London; a fortress or an Olympics host!?
Britain is girding itself for the biggest peacetime security operation in its history that runs counter to the spirit of Olympics Games both the ancient and modern ones.
The military shadow lurking in the background of hosting such a cultural and sports event shows that the London Olympics 2012 are no ordinary games.
A security force of nearly 50,000 military and civilian personnel, backed by a huge intelligence operation, will turn the British capital into a fortress to protect venues, athletes and visitors.
Not since World War II have Britain and the United States teamed up for such a massive security operation on British soil.
Londoners, spectators, tourists and athletes know that surface-to-air missile batteries will be nearby on the rooftops of people’s homes, with armed jets and helicopters in the skies, and a warship in the river Thames for this year’s Olympics Games.
The Olympics weren’t supposed to be like this. They began in ancient Greece to give the people a break from war. Furthermore a Truce from fighting was declared from 7 days before the games until 7 days after to allow athletes, artists and spectators to travel in safety.
When the modern Olympic Games were established in 1894 the principles of Olympism were incorporated into a Charter, including respect for ethical principles and promotion of a peaceful society.
Yet even recently, in 1993, the UN General Assembly adopted a resolution which committed member states to promote an Olympic Truce at the 1994 winter games. In fact this led to a brief truce in war-torn Sarajevo so that athletes could safely visit the Winter Olympics in Norway.
In 2000 the International Olympic Committee established the International Olympic Truce Foundation with the goal of reviving the ancient tradition of the Olympic Truce.
That year the UN General Assembly’s Millennium Declaration urged member states “to observe the Olympic Truce, individually and collectively, now and in the future.
It also urged member states to support the International Olympic Committee in its efforts to promote peace and human understanding through sport and the Olympic Ideal.”
However, now in 2012, a so-called western democracy is hosting the Games, with as many as 48,000 security forces, 13,500 of them, troops on the ground. Surface-to-air missiles stationed on top of residential apartment buildings. A sonic weapon that disperses crowds by creating “head-splitting pain.” Unmanned drones peering down from the skies. A safe zone, cordoned off by an 18-kilometre electrified fence, ringed with trained agents and 55 teams of attack dogs.
One would be forgiven for thinking that these were the counter-insurgency tactics used by U.S. army bases in Iraq and Afghanistan. But instead of being used in a war zone, they in fact make up the very visible security apparatus in London for the 2012 Summer Olympics.
London, which has the most street cameras per capita of any city on Earth, has since the terror attacks of 7/7/05 been a city whose political leaders spare no expense to monitor its own citizens. But the Olympic operation goes above and beyond anything we’ve ever seen when a so-called western democracy hosts the Games.

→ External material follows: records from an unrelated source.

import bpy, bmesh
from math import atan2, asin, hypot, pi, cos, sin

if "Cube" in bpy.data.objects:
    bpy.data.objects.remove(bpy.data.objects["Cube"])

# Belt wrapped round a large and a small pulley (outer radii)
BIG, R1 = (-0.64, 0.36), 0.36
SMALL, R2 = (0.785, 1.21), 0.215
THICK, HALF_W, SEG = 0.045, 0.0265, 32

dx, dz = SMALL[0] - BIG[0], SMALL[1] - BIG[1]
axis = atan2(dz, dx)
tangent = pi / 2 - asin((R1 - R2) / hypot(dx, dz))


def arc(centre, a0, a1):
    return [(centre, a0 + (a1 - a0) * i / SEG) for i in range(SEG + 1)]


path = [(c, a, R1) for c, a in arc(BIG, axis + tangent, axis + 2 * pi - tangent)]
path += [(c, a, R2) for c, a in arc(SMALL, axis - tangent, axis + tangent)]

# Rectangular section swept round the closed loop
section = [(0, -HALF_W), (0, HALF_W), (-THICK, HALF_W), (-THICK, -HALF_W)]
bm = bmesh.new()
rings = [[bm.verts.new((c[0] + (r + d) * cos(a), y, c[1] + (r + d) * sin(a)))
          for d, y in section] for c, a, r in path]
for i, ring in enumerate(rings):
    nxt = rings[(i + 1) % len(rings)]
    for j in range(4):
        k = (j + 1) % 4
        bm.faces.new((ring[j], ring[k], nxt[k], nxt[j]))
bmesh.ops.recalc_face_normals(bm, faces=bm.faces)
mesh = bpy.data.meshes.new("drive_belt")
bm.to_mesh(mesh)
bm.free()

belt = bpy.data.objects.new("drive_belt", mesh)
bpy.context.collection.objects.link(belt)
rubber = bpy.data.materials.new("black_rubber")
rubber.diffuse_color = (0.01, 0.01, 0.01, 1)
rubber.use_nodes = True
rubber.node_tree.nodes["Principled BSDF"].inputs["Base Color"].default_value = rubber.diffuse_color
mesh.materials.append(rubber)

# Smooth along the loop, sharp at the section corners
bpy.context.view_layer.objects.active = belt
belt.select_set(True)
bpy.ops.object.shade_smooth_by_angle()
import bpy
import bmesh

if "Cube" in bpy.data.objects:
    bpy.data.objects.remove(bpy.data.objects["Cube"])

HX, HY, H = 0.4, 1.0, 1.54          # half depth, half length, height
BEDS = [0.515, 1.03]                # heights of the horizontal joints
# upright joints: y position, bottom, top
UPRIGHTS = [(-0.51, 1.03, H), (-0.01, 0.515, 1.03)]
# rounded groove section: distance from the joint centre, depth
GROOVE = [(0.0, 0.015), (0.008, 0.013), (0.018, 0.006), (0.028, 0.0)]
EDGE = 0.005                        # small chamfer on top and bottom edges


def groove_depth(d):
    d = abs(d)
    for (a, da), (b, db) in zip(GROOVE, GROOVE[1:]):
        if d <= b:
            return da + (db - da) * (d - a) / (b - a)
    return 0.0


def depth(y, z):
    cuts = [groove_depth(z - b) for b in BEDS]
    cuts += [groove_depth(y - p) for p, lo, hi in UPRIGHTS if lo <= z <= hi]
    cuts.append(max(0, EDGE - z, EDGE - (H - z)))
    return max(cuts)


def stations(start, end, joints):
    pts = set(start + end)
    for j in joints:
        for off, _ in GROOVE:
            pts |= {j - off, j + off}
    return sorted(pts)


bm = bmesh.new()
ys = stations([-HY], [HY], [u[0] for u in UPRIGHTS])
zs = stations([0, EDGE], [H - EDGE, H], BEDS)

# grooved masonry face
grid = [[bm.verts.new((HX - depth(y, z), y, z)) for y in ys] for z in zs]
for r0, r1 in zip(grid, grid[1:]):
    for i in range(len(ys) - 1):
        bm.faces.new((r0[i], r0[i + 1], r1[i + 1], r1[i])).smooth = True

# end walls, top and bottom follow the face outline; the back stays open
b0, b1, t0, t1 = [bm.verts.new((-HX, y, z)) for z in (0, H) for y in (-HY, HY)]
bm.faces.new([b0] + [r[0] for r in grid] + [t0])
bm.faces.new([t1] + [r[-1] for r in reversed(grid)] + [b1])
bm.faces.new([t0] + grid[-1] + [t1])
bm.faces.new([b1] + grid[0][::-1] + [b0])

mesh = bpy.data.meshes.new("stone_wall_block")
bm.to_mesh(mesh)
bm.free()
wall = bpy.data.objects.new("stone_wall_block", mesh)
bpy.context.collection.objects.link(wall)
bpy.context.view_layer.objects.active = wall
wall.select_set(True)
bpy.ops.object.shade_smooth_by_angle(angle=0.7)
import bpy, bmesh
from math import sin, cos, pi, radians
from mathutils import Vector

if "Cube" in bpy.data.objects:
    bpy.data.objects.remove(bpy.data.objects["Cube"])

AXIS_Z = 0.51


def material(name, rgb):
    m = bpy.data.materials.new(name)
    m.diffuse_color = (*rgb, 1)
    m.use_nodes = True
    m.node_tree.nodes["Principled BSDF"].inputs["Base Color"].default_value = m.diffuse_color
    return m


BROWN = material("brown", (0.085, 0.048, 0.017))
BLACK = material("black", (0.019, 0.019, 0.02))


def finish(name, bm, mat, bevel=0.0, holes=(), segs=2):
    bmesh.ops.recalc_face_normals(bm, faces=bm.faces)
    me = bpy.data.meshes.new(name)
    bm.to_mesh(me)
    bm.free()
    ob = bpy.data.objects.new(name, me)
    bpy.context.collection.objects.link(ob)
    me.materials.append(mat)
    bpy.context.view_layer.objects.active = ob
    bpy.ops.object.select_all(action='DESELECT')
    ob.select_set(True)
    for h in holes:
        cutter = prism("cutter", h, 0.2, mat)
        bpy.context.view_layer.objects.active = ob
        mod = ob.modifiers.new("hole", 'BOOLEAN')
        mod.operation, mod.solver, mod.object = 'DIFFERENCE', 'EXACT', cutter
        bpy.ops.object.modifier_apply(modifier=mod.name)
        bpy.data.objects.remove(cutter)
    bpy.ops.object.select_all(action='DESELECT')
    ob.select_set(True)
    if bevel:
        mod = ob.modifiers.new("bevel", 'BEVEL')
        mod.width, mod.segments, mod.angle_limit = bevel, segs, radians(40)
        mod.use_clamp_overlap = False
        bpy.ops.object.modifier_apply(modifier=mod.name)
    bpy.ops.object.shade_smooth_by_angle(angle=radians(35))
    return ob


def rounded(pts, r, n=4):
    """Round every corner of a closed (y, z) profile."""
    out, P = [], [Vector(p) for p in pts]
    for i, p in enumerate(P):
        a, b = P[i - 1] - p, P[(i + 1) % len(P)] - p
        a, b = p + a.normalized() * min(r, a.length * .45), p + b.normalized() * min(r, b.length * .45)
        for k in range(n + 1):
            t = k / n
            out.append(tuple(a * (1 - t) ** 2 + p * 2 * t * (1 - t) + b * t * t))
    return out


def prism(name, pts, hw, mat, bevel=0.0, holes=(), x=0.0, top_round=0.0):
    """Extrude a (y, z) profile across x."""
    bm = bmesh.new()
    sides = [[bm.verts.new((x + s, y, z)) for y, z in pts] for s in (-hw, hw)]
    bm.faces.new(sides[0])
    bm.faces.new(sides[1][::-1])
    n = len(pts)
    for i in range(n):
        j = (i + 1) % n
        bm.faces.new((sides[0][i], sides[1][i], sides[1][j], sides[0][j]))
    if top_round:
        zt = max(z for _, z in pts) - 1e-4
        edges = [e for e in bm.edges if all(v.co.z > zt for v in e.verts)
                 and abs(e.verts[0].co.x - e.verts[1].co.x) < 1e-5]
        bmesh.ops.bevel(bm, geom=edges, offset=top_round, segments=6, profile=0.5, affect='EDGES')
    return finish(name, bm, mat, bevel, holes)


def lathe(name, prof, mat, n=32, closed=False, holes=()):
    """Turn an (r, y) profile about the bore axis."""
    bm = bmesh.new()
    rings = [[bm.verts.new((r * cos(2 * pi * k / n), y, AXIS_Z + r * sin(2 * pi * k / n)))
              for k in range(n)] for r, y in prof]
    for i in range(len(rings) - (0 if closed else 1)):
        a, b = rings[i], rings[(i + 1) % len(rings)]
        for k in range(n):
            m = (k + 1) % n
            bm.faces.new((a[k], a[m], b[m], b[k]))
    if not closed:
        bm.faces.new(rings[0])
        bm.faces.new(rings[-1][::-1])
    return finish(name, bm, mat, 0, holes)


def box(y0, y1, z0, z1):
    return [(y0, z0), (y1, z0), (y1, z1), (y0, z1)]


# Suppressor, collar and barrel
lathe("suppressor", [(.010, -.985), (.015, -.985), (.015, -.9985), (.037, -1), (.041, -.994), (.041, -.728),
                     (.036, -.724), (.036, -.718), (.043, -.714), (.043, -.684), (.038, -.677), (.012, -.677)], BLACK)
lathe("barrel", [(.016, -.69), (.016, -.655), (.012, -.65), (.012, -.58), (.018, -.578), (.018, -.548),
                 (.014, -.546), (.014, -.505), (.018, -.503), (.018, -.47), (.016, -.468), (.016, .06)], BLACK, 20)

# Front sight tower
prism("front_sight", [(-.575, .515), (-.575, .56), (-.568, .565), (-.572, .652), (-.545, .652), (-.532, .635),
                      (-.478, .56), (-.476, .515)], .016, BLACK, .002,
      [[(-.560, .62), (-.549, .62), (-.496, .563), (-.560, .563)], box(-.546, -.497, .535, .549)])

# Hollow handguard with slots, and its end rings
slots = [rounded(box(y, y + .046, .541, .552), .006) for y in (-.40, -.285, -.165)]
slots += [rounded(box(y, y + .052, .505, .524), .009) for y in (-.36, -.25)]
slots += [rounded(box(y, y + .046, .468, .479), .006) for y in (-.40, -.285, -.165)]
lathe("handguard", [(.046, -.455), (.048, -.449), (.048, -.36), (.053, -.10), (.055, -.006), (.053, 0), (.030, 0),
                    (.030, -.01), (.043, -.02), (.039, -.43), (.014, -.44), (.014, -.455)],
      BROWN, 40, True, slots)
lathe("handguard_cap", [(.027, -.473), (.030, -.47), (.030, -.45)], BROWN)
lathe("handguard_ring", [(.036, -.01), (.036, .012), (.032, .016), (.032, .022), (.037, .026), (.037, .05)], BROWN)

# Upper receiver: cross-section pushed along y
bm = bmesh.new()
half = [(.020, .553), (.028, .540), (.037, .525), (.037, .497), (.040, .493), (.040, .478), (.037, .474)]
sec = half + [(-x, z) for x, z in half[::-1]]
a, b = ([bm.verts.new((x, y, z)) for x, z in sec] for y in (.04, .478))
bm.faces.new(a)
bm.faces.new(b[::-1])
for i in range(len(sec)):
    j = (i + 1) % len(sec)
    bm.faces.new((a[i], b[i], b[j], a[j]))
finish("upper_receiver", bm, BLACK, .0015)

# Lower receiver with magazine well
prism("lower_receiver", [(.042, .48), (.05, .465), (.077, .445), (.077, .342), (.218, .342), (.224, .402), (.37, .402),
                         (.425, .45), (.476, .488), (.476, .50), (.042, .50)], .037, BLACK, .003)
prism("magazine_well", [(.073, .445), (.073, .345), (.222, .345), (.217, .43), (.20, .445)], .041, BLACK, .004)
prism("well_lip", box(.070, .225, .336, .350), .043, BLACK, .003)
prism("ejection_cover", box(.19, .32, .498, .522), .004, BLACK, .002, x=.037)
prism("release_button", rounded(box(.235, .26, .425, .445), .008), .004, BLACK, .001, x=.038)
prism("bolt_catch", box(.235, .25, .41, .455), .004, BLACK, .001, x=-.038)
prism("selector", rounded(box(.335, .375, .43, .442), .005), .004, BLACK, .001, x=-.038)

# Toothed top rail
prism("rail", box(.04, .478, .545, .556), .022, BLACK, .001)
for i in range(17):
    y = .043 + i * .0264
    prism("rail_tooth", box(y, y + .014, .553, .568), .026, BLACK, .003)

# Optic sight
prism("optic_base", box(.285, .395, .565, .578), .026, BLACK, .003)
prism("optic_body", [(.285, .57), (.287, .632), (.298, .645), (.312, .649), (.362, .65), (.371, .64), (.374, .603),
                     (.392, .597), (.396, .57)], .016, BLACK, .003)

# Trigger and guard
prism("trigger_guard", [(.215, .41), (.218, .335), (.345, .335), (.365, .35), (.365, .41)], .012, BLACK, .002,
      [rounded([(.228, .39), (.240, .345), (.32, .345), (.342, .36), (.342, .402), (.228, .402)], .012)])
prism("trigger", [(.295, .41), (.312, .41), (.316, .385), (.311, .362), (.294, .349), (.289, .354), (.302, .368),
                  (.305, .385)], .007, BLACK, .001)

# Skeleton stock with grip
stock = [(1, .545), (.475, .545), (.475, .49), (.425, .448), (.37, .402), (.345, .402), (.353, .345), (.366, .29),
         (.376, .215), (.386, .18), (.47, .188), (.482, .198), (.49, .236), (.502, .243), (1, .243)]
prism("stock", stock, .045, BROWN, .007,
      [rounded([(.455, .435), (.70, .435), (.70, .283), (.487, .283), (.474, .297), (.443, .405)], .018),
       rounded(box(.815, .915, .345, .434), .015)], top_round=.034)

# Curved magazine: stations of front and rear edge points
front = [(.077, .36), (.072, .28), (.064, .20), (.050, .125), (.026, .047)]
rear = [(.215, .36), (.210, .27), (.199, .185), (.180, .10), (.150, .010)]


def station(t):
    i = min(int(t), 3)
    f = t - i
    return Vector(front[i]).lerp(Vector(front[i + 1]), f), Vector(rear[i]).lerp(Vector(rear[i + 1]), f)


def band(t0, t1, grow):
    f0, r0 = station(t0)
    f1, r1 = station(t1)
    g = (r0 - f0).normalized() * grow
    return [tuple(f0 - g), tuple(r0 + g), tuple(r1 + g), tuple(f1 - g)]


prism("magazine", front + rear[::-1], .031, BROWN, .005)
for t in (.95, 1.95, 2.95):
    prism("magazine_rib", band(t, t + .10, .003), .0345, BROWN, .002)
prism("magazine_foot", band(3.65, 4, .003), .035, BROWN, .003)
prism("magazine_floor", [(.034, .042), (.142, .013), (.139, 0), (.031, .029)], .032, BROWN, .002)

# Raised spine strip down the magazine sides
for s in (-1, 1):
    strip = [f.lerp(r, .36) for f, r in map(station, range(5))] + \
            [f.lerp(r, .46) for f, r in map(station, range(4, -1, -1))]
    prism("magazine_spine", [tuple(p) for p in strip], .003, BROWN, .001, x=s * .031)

Olympics aren’t about sport any more than the Iraq war was about democracy. The Olympics are not about athletes. And they’re definitely not about bringing together “the community of nations.” They are a neo-liberal Trojan Horse aimed at bringing in business and rolling back the most basic civil liberties.
The prospect of thousands of uniformed service personnel crawling over crowded London, along with an extra 9,500 police officers on peak days, has already raised hackles, particularly in the East End, site of the main venues. The neighborhood is home to a large minority population where heavy-handed police tactics have long been a source of friction, and some fear the Olympics could exacerbate that.
Residents of a London apartment tower have gone to court in a bid to stop their rooftop being used as a missile base during the Olympic Games. They say the unprecedented deployment could make the building a terrorist target.
Residents of the 17-story Fred Wigg Tower in Leytonstone, east London, say they were not consulted about the decision.
Their lawyer, Marc Willers, told the High Court that the residents had "a fully justified fear that installation or deployment of the missile system on the roof of the Fred Wigg Tower gives rise to the additional risk that the tower itself may become the focus of a terrorist attack."
They claim the missiles breach their rights under the European Convention on Human Rights, which protects an individual's "right to private life and peaceful enjoyment of their home."